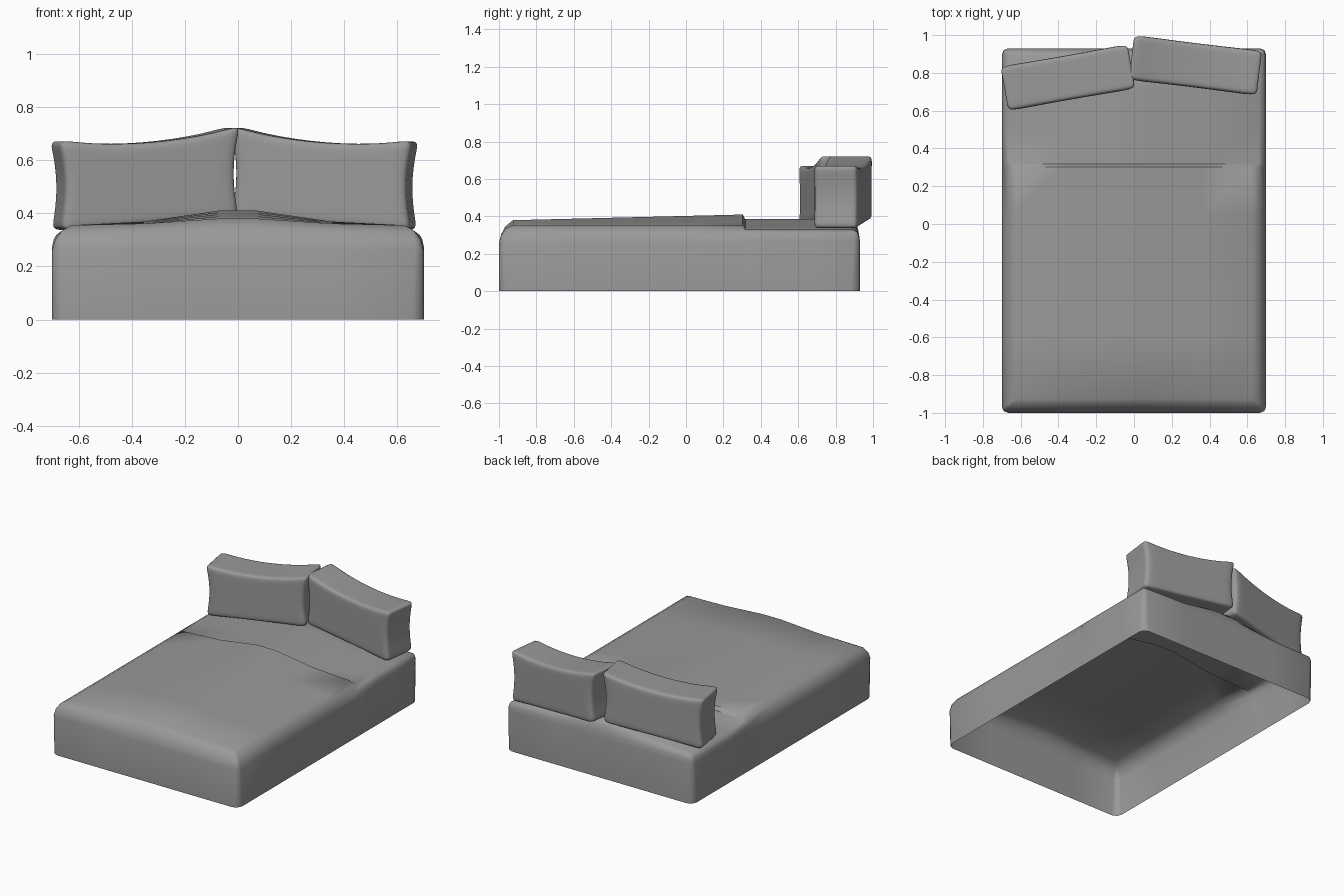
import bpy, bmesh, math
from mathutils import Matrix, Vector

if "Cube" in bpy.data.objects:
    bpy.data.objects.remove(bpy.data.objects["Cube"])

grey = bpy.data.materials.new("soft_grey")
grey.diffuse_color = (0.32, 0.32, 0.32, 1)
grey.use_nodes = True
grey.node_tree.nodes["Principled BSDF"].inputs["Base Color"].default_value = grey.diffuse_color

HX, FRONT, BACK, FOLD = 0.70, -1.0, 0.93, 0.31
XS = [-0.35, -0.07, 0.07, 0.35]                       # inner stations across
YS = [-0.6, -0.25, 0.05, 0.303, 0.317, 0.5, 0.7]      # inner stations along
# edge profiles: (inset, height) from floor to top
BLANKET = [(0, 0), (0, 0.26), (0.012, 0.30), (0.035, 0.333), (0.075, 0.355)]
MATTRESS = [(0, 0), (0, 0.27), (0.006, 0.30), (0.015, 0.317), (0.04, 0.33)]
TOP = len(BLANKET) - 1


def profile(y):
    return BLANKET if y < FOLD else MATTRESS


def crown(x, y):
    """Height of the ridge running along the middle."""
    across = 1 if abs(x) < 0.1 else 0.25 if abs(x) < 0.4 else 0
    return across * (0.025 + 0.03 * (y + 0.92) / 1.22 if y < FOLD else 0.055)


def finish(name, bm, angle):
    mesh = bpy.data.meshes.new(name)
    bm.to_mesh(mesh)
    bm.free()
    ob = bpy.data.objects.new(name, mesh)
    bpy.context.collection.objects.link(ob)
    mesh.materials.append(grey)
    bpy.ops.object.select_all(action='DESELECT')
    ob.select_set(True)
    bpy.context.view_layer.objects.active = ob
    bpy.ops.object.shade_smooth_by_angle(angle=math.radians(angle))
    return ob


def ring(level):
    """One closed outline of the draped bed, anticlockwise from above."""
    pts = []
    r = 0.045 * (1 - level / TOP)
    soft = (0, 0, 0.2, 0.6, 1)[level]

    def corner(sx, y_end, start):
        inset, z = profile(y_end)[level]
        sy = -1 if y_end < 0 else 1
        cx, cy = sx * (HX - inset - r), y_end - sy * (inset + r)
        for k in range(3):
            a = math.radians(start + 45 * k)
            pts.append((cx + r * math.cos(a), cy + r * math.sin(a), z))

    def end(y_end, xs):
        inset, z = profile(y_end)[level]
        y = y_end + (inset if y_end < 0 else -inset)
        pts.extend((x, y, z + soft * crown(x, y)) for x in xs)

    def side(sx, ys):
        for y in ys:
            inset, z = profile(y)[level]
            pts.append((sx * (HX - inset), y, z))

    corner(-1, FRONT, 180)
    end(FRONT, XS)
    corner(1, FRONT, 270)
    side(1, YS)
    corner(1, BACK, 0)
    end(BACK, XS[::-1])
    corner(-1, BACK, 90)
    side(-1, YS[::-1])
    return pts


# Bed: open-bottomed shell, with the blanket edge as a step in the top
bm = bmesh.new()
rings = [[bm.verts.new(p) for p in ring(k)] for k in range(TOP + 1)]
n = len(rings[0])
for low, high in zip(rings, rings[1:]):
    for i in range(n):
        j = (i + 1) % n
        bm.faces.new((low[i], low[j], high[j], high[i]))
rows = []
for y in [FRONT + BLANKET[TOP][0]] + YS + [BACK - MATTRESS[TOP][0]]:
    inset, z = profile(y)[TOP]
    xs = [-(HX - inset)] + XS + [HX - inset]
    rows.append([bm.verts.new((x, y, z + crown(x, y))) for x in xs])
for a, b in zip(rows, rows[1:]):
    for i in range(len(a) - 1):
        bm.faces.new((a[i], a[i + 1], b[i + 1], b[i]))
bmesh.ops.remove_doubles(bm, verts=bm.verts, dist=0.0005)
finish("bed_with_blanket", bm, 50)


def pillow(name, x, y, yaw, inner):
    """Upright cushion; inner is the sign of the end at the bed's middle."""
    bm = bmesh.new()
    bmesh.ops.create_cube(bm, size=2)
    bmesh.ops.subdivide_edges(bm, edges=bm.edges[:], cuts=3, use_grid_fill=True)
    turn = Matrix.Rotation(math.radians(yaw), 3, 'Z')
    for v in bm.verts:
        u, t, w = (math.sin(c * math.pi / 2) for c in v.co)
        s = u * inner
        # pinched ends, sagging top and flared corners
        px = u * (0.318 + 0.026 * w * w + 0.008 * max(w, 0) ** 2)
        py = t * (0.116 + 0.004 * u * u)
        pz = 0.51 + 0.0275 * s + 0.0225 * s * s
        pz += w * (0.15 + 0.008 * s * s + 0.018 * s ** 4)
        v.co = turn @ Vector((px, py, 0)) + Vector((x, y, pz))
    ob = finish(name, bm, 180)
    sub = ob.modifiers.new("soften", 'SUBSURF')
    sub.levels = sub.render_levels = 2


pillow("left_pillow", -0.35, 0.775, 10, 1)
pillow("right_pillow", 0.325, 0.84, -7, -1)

## Task prompt:
Retyping should start at the first line of the data above and stop after the line with "TOP = len(BLANKET) - 1", and no picture should be included.

## Solution to the problem:
import bpy, bmesh, math
from mathutils import Matrix, Vector

if "Cube" in bpy.data.objects:
    bpy.data.objects.remove(bpy.data.objects["Cube"])

grey = bpy.data.materials.new("soft_grey")
grey.diffuse_color = (0.32, 0.32, 0.32, 1)
grey.use_nodes = True
grey.node_tree.nodes["Principled BSDF"].inputs["Base Color"].default_value = grey.diffuse_color

HX, FRONT, BACK, FOLD = 0.70, -1.0, 0.93, 0.31
XS = [-0.35, -0.07, 0.07, 0.35]                       # inner stations across
YS = [-0.6, -0.25, 0.05, 0.303, 0.317, 0.5, 0.7]      # inner stations along
# edge profiles: (inset, height) from floor to top
BLANKET = [(0, 0), (0, 0.26), (0.012, 0.30), (0.035, 0.333), (0.075, 0.355)]
MATTRESS = [(0, 0), (0, 0.27), (0.006, 0.30), (0.015, 0.317), (0.04, 0.33)]
TOP = len(BLANKET) - 1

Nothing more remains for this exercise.